Today, I have the honour of congratulating Greenpeace photographer Daniel Beltra on becoming the Veolia Environnement Wildlife Photographer of the Year. Daniel made his winning picture for Greenpeace, of oil-soaked brown pelicans at a temporary bird-rescue facility in Fort Jackson, Louisiana, while documenting the environmental impacts caused by the BP Deepwater Horizon oil spill disaster in the Gulf of Mexico.
During Daniel’s 15-years with Greenpeace, he has spent long weeks on board ships and in remote locations, becoming a world-class photographer, and a dedicated environmental campaigner . His exhibitions and publications on international projects such as Southern Ocean whaling, global rainforest destruction and ocean defence have become a means for Daniel to voice his environmental concerns during media interviews, presentations and lectures.
2011 has been a great year for photography awards at Greenpeace, and we’ve seen a significant change in the media landscape. Earlier this year, Greenpeace photographer Lu Guang won 3rd prize for spot news features at the World Press Photo Awards for his Dalian Oil Spill story, the first time an non-governmental organisation has ever won a World Press award for a news story.
Today’s news of Daniel’s compelling, groundbreaking award marks the first time that the internationally prestigious Wildlife Photographer of the Year’s winning picture shifts from pictorial to journalistic.
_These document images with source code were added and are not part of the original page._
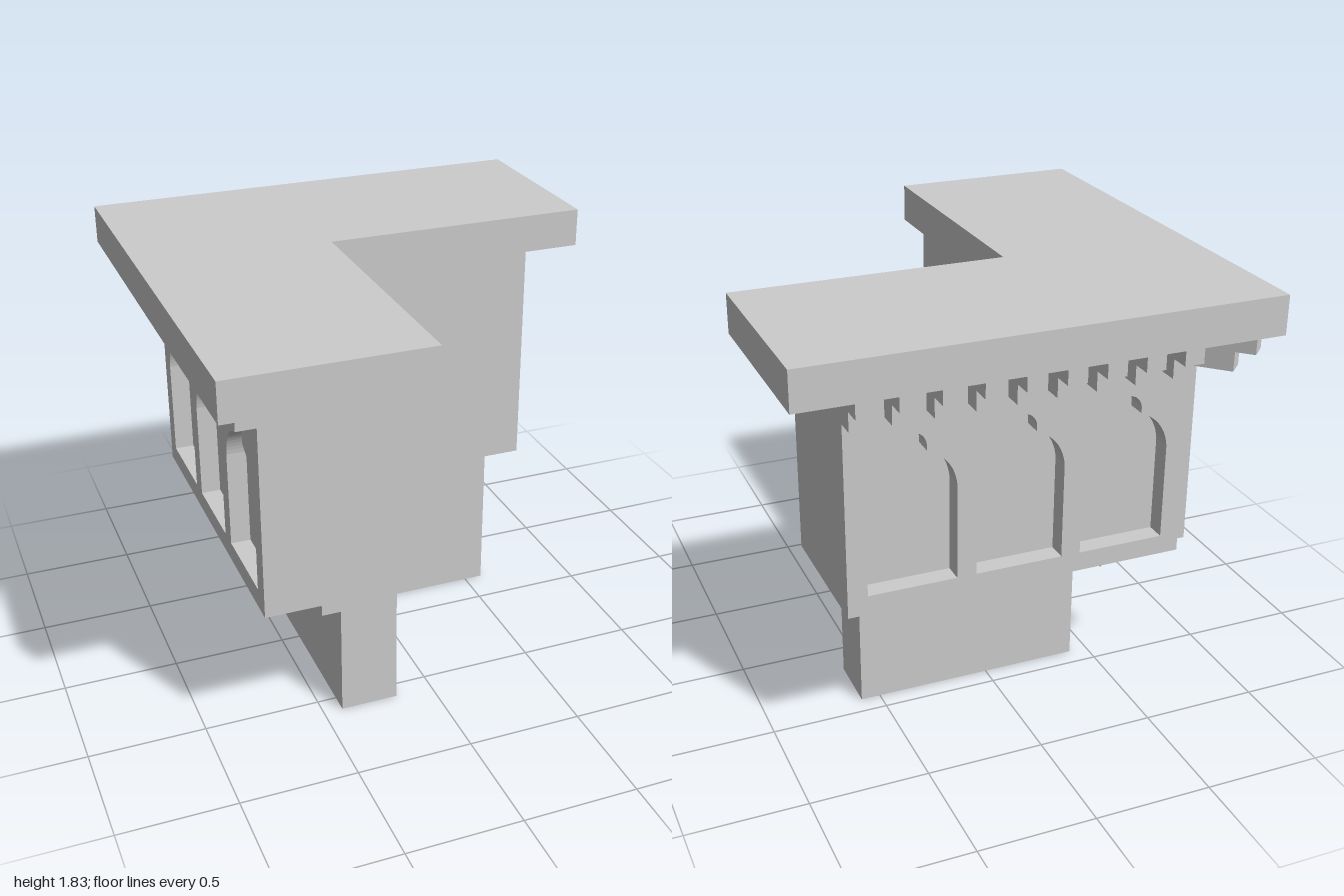
import * as THREE from 'three';

const mat = new THREE.MeshStandardMaterial({ color: 0xcccccc, flatShading: true });

function add(parent, name, geometry) {
  const mesh = new THREE.Mesh(geometry, mat);
  mesh.name = name;
  parent.add(mesh);
  return mesh;
}

// L-shaped block: outer corner at (outer, outer), arms reaching to end
function lBlock(parent, name, outer, end, y0, y1) {
  const inner = -2;
  const pts = [[outer, outer], [end, outer], [end, inner], [inner, inner], [inner, end], [outer, end]];
  const shape = new THREE.Shape(pts.map(([x, z]) => new THREE.Vector2(x, z)));
  const geo = new THREE.ExtrudeGeometry(shape, { depth: y1 - y0, bevelEnabled: false });
  geo.rotateX(Math.PI / 2).translate(0, y1, 0);
  return add(parent, name, geo);
}

// Niche outline: straight jambs, curved shoulders and a small round head
function archHole(cx) {
  const p = new THREE.Path();
  p.moveTo(cx - 2.25, 9);
  p.lineTo(cx + 2.25, 9);
  p.lineTo(cx + 2.25, 14);
  p.quadraticCurveTo(cx + 2.1, 15.4, cx + 0.75, 16);
  p.lineTo(cx + 0.75, 16.25);
  p.absarc(cx, 16.25, 0.75, 0, Math.PI, false);
  p.lineTo(cx - 0.75, 16);
  p.quadraticCurveTo(cx - 2.1, 15.4, cx - 2.25, 14);
  p.closePath();
  return p;
}

function archedPanel() {
  const shape = new THREE.Shape();
  shape.moveTo(-8.5, 8).lineTo(9, 8).lineTo(9, 20).lineTo(-8.5, 20).closePath();
  for (const cx of [5.75, 0.25, -5.25]) shape.holes.push(archHole(cx));
  return new THREE.ExtrudeGeometry(shape, { depth: 1, bevelEnabled: false, curveSegments: 12 });
}

// Row of two-step brackets along both outer faces, with a diagonal one at the corner
function brackets(parent, name, face, end, top, count, cornerTip, root) {
  const row = new THREE.Group();
  row.name = name;
  parent.add(row);
  for (let step = 0; step < 2; step++) {
    const y = top - 0.5 - step;
    const tip = face - 2 + step;
    const inside = step ? face : root;
    const len = inside - tip, mid = (inside + tip) / 2;
    for (let i = 0; i < count; i++) {
      const along = end - 0.5 - i * 2;
      add(row, 'backBracket', new THREE.BoxGeometry(1, 1, len)).position.set(along, y, mid);
      add(row, 'leftBracket', new THREE.BoxGeometry(len, 1, 1)).position.set(mid, y, along);
    }
    const outer = cornerTip + step * Math.SQRT1_2;
    const innerEnd = face + 1;
    const c = (outer + innerEnd) / 2;
    const corner = add(row, 'cornerBracket', new THREE.BoxGeometry(1, 1, (innerEnd - outer) * Math.SQRT2));
    corner.position.set(c, y, c);
    corner.rotation.y = Math.PI / 4;
  }
}

export function createModel() {
  const model = new THREE.Group();
  model.name = 'cornerParapet';
  // Dimensions below are in twelfths of a unit
  const body = new THREE.Group();
  body.name = 'masonry';
  body.scale.setScalar(1 / 12);
  model.add(body);

  lBlock(body, 'base', -5, 7, 0, 8);
  lBlock(body, 'wallCore', -8.5, 9, 8, 20);
  lBlock(body, 'topSlab', -12, 12, 20, 22);

  // Arched facing panels on the two outer sides, leaving a notch at the corner
  add(body, 'backPanel', archedPanel()).position.z = -9.5;
  const left = add(body, 'leftPanel', archedPanel());
  left.rotation.y = -Math.PI / 2;
  left.position.x = -8.5;

  brackets(body, 'upperBrackets', -9.5, 9, 20, 9, -11.15, -8.5);
  brackets(body, 'lowerBrackets', -5, 7, 8, 6, -6.9, -5);
  return model;
}
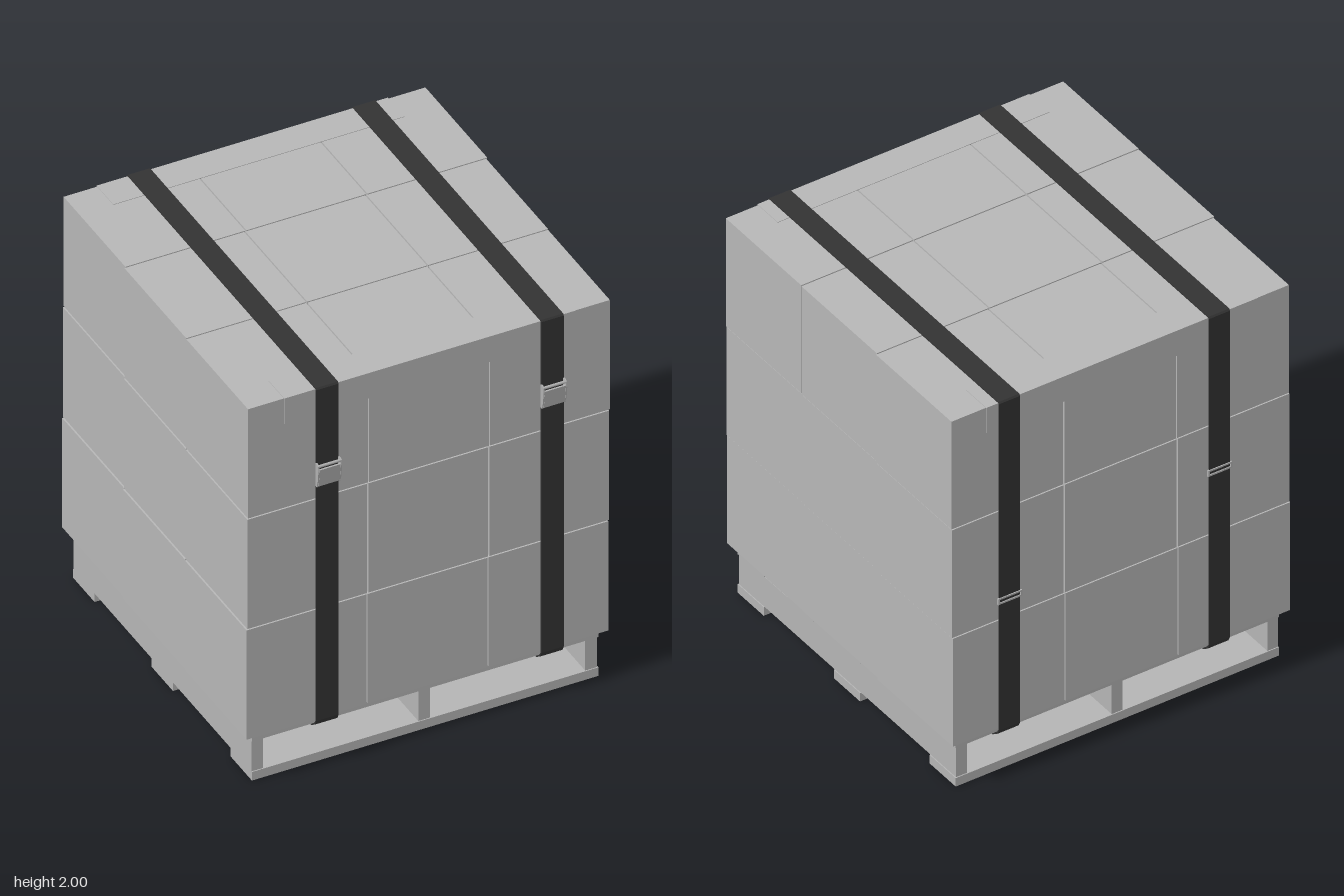
import * as THREE from 'three';

const mat = (name, color) => {
  const m = new THREE.MeshStandardMaterial({ color });
  m.name = name;
  return m;
};

export function createModel() {
  const root = new THREE.Group();
  root.name = 'loadedPallet';
  const carton = mat('carton grey', 0xb6b6b6);
  const wood = mat('pallet grey', 0xb4b4b4);
  const webbing = mat('strap black', 0x333333);
  const metal = mat('buckle grey', 0xb0b0b0);

  const group = (name, parent = root) => {
    const g = new THREE.Group();
    g.name = name;
    parent.add(g);
    return g;
  };
  const add = (parent, name, geometry, material, x = 0, y = 0, z = 0) => {
    const m = new THREE.Mesh(geometry, material);
    m.name = name;
    m.position.set(x, y, z);
    parent.add(m);
    return m;
  };
  // Box given by its minimum and maximum along each axis
  const span = (parent, name, material, [x0, x1], [y0, y1], [z0, z1]) =>
    add(parent, name, new THREE.BoxGeometry(x1 - x0, y1 - y0, z1 - z0), material,
      (x0 + x1) / 2, (y0 + y1) / 2, (z0 + z1) / 2);

  // Pallet: five deck boards, three stringers, three bottom boards
  const pallet = group('pallet');
  const boardX = [-0.835, 0.83];
  for (const z of [-0.745, -0.37, -0.02, 0.34, 0.72])
    span(pallet, 'deckBoard', wood, boardX, [0.205, 0.25], [z - 0.1, z + 0.1]);
  for (const x of [-0.807, -0.005, 0.797])
    span(pallet, 'stringer', wood, [x - 0.028, x + 0.028], [0.045, 0.205], [-0.84, 0.815]);
  for (const z of [-0.745, -0.015, 0.72])
    span(pallet, 'bottomBoard', wood, boardX, [0, 0.045], [z - 0.1, z + 0.1]);

  // Cartons: 3 x 3 x 3 with narrow gaps and slightly shifted rows
  const cartons = group('cartons');
  const size = 0.5815, gap = 0.006;
  const rowShift = [0.005, -0.003, -0.006];
  const layerShift = [-0.004, 0, 0.003];
  for (let layer = 0; layer < 3; layer++)
    for (let row = 0; row < 3; row++)
      for (let col = 0; col < 3; col++)
        add(cartons, 'carton', new THREE.BoxGeometry(size - gap, size - gap, size - gap), carton,
          (col - 1) * size + rowShift[row] + layerShift[layer],
          0.25 + (layer + 0.5) * size,
          -0.013 + (row - 1) * size);

  // Thin L-shaped guards along the top front and back edges
  for (const [name, edge, s] of [['frontEdgeGuard', 0.861, 1], ['backEdgeGuard', -0.887, -1]]) {
    const guard = group(name);
    const zs = (a, b) => [Math.min(a, b), Math.max(a, b)];
    span(guard, 'guardTop', carton, [-0.7, 0.7], [1.989, 1.994], zs(edge - s * 0.155, edge));
    span(guard, 'guardFace', carton, [-0.7, 0.7], [1.86, 1.994], zs(edge - s * 0.005, edge));
  }

  // Strap loop around the load, passing beneath the deck boards
  const loop = (t) => [
    [0.862 + t, 0.25], [0.862 + t, 1.99 + t * 0.4], [0.859 + t * 0.4, 1.994 + t],
    [-0.885 - t * 0.4, 1.994 + t], [-0.888 - t, 1.99 + t * 0.4], [-0.888 - t, 0.25],
    [-0.875 - t, 0.23 - t], [-0.845, 0.205 - t], [0.82, 0.205 - t], [0.85 + t, 0.23 - t],
  ].map(([z, y]) => new THREE.Vector2(z, y));
  const strapShape = new THREE.Shape(loop(0.006));
  strapShape.holes.push(new THREE.Path(loop(0)));
  const strapWidth = 0.108;
  const strapGeometry = new THREE.ExtrudeGeometry(strapShape, { depth: strapWidth, bevelEnabled: false });
  strapGeometry.translate(0, 0, -strapWidth / 2).rotateY(-Math.PI / 2);

  // Cheek outline of the cam buckle
  const cheekShape = new THREE.Shape([
    [0, -0.06], [0.01, -0.062], [0.02, -0.03], [0.027, 0.03], [0.024, 0.055], [0.01, 0.062], [0, 0.06],
  ].map(([z, y]) => new THREE.Vector2(z, y)));
  const cheekGeometry = new THREE.ExtrudeGeometry(cheekShape, { depth: 0.006, bevelEnabled: false });
  cheekGeometry.translate(0, 0, -0.003).rotateY(-Math.PI / 2);
  const barGeometry = new THREE.CylinderGeometry(0.007, 0.007, 0.114, 10).rotateZ(Math.PI / 2);

  for (const [name, x, frontY, backY] of [['rightStrap', -0.497, 1.55, 1.17], ['leftStrap', 0.585, 1.605, 0.94]]) {
    const strap = group(name);
    add(strap, 'strapLoop', strapGeometry, webbing, x);

    // Cam buckle on the front
    const buckle = group('camBuckle', strap);
    buckle.position.set(x, frontY, 0.868);
    for (const s of [-1, 1]) add(buckle, 'cheek', cheekGeometry, metal, s * 0.054);
    add(buckle, 'lever', new THREE.BoxGeometry(0.1, 0.092, 0.008), metal, 0, -0.008, 0.018).rotation.x = 0.12;
    add(buckle, 'topBar', barGeometry, metal, 0, 0.05, 0.017);
    add(buckle, 'bottomBar', barGeometry, metal, 0, -0.054, 0.007);

    // Flat slide loop on the back
    const slide = group('slideLoop', strap);
    slide.position.set(x, backY, -0.8945);
    add(slide, 'slideBar', new THREE.BoxGeometry(0.118, 0.008, 0.008), metal, 0, 0.012, 0);
    add(slide, 'slideBar', new THREE.BoxGeometry(0.118, 0.008, 0.008), metal, 0, -0.012, 0);
    for (const s of [-1, 1])
      add(slide, 'slideEnd', new THREE.BoxGeometry(0.008, 0.032, 0.008), metal, s * 0.058, 0, 0);
  }
  return root;
}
It signifies that it’s time to take a completely new look at the environment, not just as nature as something beautiful, but also as nature in crisis.
Not only is winning the Wildlife Photographer of the Year important for Greenpeace, but also how Daniel’s image will inspire a desire for change in the millions of people that will see it, in newspapers and magazines, online, and as the exhibition tours the world. For Greenpeace, this way of campaigning for a better world holds as much persuasive power as the non-violent direct action that Greenpeace is best known for.
Thank you, Daniel, and once again, congratulations – as a friend and colleague Daniel we hold your work as photographer and environmentalist in high esteem.
John Novis is Head of Photography at Greenpeace International
Daniel Beltra in the Southern Ocean, 2007, by Gavin Newman.